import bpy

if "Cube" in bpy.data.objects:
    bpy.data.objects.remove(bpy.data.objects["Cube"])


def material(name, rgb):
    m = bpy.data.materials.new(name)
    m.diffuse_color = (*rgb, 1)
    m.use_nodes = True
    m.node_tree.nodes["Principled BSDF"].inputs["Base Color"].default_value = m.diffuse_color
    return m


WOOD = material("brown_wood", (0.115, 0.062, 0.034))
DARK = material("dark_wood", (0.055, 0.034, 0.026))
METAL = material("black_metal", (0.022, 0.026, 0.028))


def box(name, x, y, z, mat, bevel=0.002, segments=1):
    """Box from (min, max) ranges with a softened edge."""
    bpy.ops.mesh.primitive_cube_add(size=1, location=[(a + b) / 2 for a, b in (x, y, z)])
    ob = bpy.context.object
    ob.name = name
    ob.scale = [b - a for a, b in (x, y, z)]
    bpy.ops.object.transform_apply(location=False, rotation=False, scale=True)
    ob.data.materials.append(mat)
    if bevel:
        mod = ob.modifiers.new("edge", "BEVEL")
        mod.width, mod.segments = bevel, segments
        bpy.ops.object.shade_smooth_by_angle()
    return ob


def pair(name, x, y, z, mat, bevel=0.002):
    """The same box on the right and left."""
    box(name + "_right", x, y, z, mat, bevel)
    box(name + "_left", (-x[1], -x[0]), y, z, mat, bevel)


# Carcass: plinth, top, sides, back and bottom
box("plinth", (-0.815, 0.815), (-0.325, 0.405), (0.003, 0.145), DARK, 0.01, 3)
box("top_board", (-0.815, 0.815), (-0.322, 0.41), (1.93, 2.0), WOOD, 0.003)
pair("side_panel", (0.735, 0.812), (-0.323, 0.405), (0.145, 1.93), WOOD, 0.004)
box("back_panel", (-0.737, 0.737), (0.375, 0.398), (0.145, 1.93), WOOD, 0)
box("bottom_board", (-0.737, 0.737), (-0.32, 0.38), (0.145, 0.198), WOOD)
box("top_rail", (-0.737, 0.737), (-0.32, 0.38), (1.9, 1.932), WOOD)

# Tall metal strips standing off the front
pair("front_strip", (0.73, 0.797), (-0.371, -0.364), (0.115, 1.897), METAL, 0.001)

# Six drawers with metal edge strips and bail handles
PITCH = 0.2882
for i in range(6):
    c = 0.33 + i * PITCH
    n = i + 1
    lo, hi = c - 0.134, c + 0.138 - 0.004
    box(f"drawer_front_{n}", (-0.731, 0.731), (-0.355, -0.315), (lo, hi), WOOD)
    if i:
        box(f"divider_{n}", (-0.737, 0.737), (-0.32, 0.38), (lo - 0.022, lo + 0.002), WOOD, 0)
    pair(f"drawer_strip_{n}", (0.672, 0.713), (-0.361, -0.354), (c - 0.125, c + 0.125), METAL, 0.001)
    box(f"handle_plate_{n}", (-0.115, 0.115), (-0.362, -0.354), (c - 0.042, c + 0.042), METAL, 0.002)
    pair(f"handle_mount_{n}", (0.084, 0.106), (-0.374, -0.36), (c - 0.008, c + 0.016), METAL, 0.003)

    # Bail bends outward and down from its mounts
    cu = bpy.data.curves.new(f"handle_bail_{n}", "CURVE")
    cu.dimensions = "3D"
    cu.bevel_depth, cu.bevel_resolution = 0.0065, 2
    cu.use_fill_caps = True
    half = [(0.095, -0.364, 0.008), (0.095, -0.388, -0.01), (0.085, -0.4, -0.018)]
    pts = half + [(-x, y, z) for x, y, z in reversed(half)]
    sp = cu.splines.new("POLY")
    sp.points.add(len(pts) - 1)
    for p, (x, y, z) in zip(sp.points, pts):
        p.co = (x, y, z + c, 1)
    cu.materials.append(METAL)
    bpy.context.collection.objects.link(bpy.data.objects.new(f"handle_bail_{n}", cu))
--------
→ What to do: Output should match, line for line, the stretch of the material above from the line holding "bpy.ops.object.shade_smooth_by_angle()" through the line holding "2.0), WOOD, 0.003)".

→ Exercise solution:
        bpy.ops.object.shade_smooth_by_angle()
    return ob


def pair(name, x, y, z, mat, bevel=0.002):
    """The same box on the right and left."""
    box(name + "_right", x, y, z, mat, bevel)
    box(name + "_left", (-x[1], -x[0]), y, z, mat, bevel)


# Carcass: plinth, top, sides, back and bottom
box("plinth", (-0.815, 0.815), (-0.325, 0.405), (0.003, 0.145), DARK, 0.01, 3)
box("top_board", (-0.815, 0.815), (-0.322, 0.41), (1.93, 2.0), WOOD, 0.003)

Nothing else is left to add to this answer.